The Transformers movies rely heavily on CGI - computer-generated imagery - but if a team of Japanese engineers meets its goal, we might have a real-life robot ready to take a starring role in the next Michael Bay iteration. Called Project J-Deite and developed by a team called Brave Robotics, this robot will stand 3.5 metres tall and weigh around 700 kg. After a few seconds of transformation, it will be able to convert into a working automobile with space for two people and a top speed of 64 km/h (40 miles/h). On foot, the robot will still be capable of travelling 32 km/h (20 miles/h), according to the inventors.

The promotional video above shows off a working model that's a quarter of the size of the finished robot, and you can see it successfully shift shape from an Optimus Prime look-a-like to a fully functioning miniature car. If the engineers manage to pull this off, it's going to be an incredible feat - and they've set a deadline of 2017 for a working model.

There's some serious backing behind this endeavour too. Brave Robotics has just announced that it's received funding from Asratec Corporation, a division of mobile phone giant SoftBank. Considering SoftBank is estimated to be worth about US$70 billion, it looks like there'll be enough cash flow to keep the project going, assuming the team is able to get the science right.

You may remember SoftBank was behind another robot called Pepper, launched last year, which is able to read human emotions and speak 17 different languages in conversations with its owners. The tech firm has poured millions of dollars into robotic research, which may ultimately make its way into its smartphones in some form or another.

Kenji Ishida is the man behind the idea and the main inventor of this "Transformable Robot Creator", and he says he's been working on the concept since high school. For him, it's the transformational aspect that makes a robot a robot, but it's not clear if his original inspiration was the 1980s animated series.

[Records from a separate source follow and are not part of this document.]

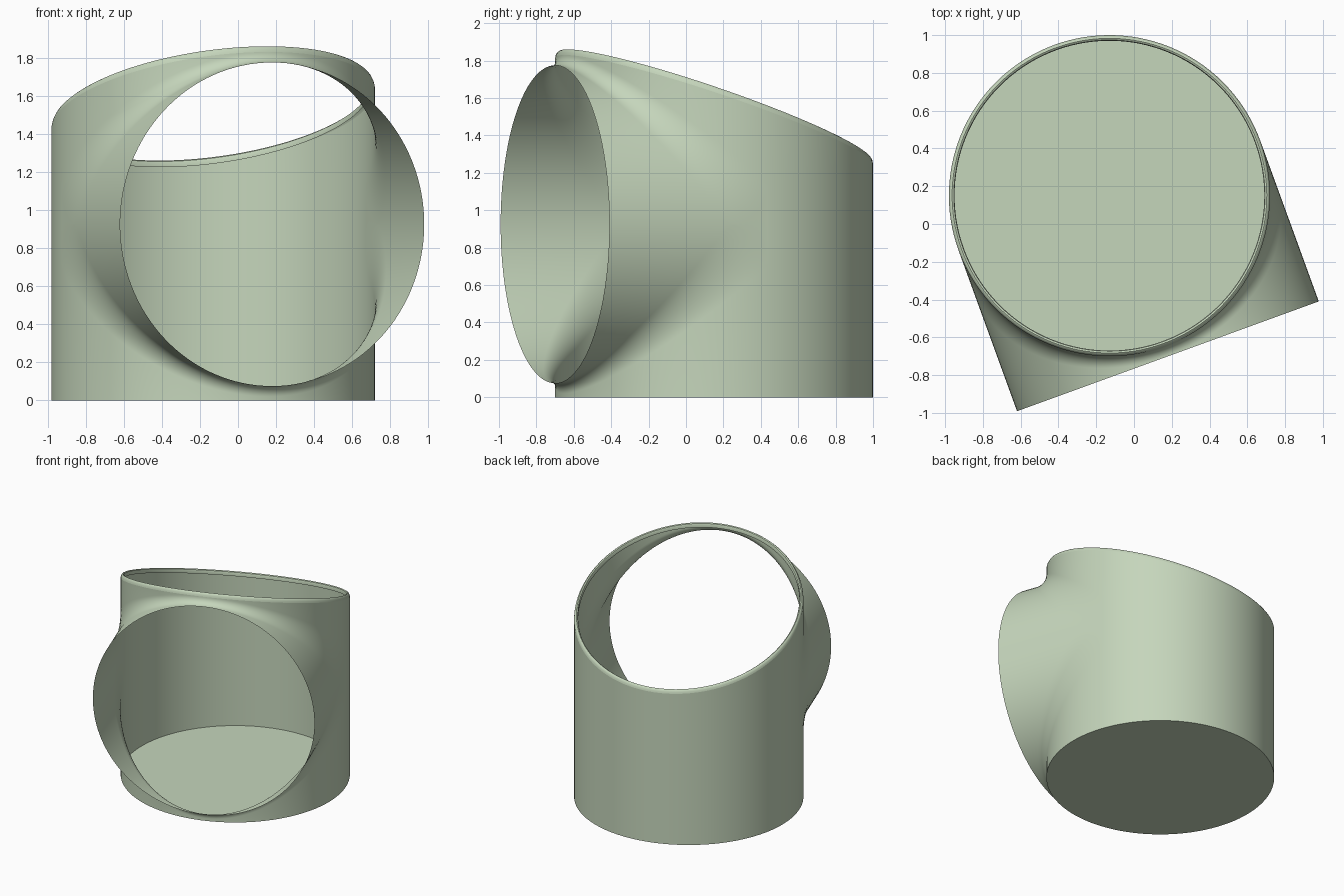
import bpy, bmesh, math
from math import sin, cos, pi

cube = bpy.data.objects.get("Cube")
if cube:
    bpy.data.objects.remove(cube, do_unlink=True)

RADIUS = 0.85        # shared by the upright cup and the side opening
REACH = 0.905        # distance from cup axis to the flat opening
AXIS_Z = 0.925       # height of the opening's centre
LIP = 0.03
STEPS = 64           # columns per half turn
ARC = 10             # segments across the blend

mat = bpy.data.materials.new("pale_sage")
color = (0.56, 0.67, 0.50, 1)
mat.diffuse_color = color
mat.use_nodes = True
mat.node_tree.nodes["Principled BSDF"].inputs["Base Color"].default_value = color


def rim_z(u):
    """Height of the slanted rim, highest above the opening."""
    return 1.56 + 0.353 * u


def blend(s):
    """Blend radius, growing from the crown towards the flanks."""
    return REACH - RADIUS + 0.2 * (RADIUS - s)


def add_grid(bm, columns):
    """Skin neighbouring columns of (across, outward, height) points."""
    rows = [[bm.verts.new((v, -u, z)) for v, u, z in col] for col in columns]
    for a, b in zip(rows, rows[1:]):
        for j in range(len(a) - 1):
            bm.faces.new((a[j], b[j], b[j + 1], a[j + 1]))


def finish(bm, name):
    bmesh.ops.remove_doubles(bm, verts=bm.verts, dist=0.0002)
    bmesh.ops.dissolve_degenerate(bm, edges=bm.edges, dist=0.0001)
    bmesh.ops.recalc_face_normals(bm, faces=bm.faces)
    mesh = bpy.data.meshes.new(name)
    bm.to_mesh(mesh)
    bm.free()
    mesh.materials.append(mat)
    obj = bpy.data.objects.new(name, mesh)
    bpy.context.collection.objects.link(obj)
    obj.location = (-0.13, 0.15, 0)
    obj.rotation_euler.z = math.radians(20)
    bpy.ops.object.select_all(action='DESELECT')
    obj.select_set(True)
    bpy.context.view_layer.objects.active = obj
    bpy.ops.object.shade_smooth_by_angle(angle=math.radians(35))


def front_column(t, side):
    """Upright wall, concave blend, then the tube out to the opening."""
    v, s = RADIUS * cos(t), RADIUS * sin(t)
    r = blend(s)
    end = 0 if side < 0 else rim_z(s) - LIP
    col = [(v, s, end)]
    for k in range(ARC + 1):
        a = pi / 2 * k / ARC
        col.append((v, s + r - r * cos(a), AXIS_Z + side * (s + r - r * sin(a))))
    col.append((v, REACH, AXIS_Z + side * s))
    return col


# Cup wall with the blended round opening
bm = bmesh.new()
front = [pi * i / STEPS for i in range(STEPS + 1)]
for side in (-1, 1):
    add_grid(bm, [front_column(t, side) for t in front])

# Flat flank patches between the lower and upper blends
for t in (0, pi):
    add_grid(bm, [front_column(t, side)[1:-1] for side in (-1, 1)])

# Back half of the cup
r0 = blend(0)
back = []
for t in front:
    v, u = RADIUS * cos(t), -RADIUS * sin(t)
    back.append([(v, u, z) for z in (0, AXIS_Z - r0, AXIS_Z + r0, rim_z(u) - LIP)])
add_grid(bm, back)
finish(bm, "cup_wall")

# Rounded lip following the slanted rim: (inset, drop below rim)
lip_profile = [(0, LIP), (0.003, 0.016), (0.009, 0.005), (0.017, 0),
               (0.026, 0.005), (0.03, 0.016), (0.03, 0.035)]
bm = bmesh.new()
columns = []
for i in range(2 * STEPS + 1):
    t = pi * i / STEPS
    columns.append([((RADIUS - d) * cos(t), (RADIUS - d) * sin(t),
                     rim_z(RADIUS * sin(t)) - drop) for d, drop in lip_profile])
add_grid(bm, columns)
finish(bm, "rim_lip")

# Floor disc
bm = bmesh.new()
bmesh.ops.create_circle(bm, cap_ends=True, segments=2 * STEPS, radius=RADIUS)
bmesh.ops.reverse_faces(bm, faces=bm.faces)
finish(bm, "floor")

He's being joined on Project J-Deite by Wataru Yoshizaki, chief robot creator at Asratec. Involved in robotics for all his life, Yoshizaki is responsible for creating the V-Sido software used for communicating with robot technologies. Together Ishida and Yoshizaki are working hard to make the Transformer a reality - and if they manage it, future Transformers films could start looking a whole lot more realistic. As yet though, there's no word if this creation will be a good Autobot or an evil Decepticon.

transformer-robotsCredit: Project J-Deite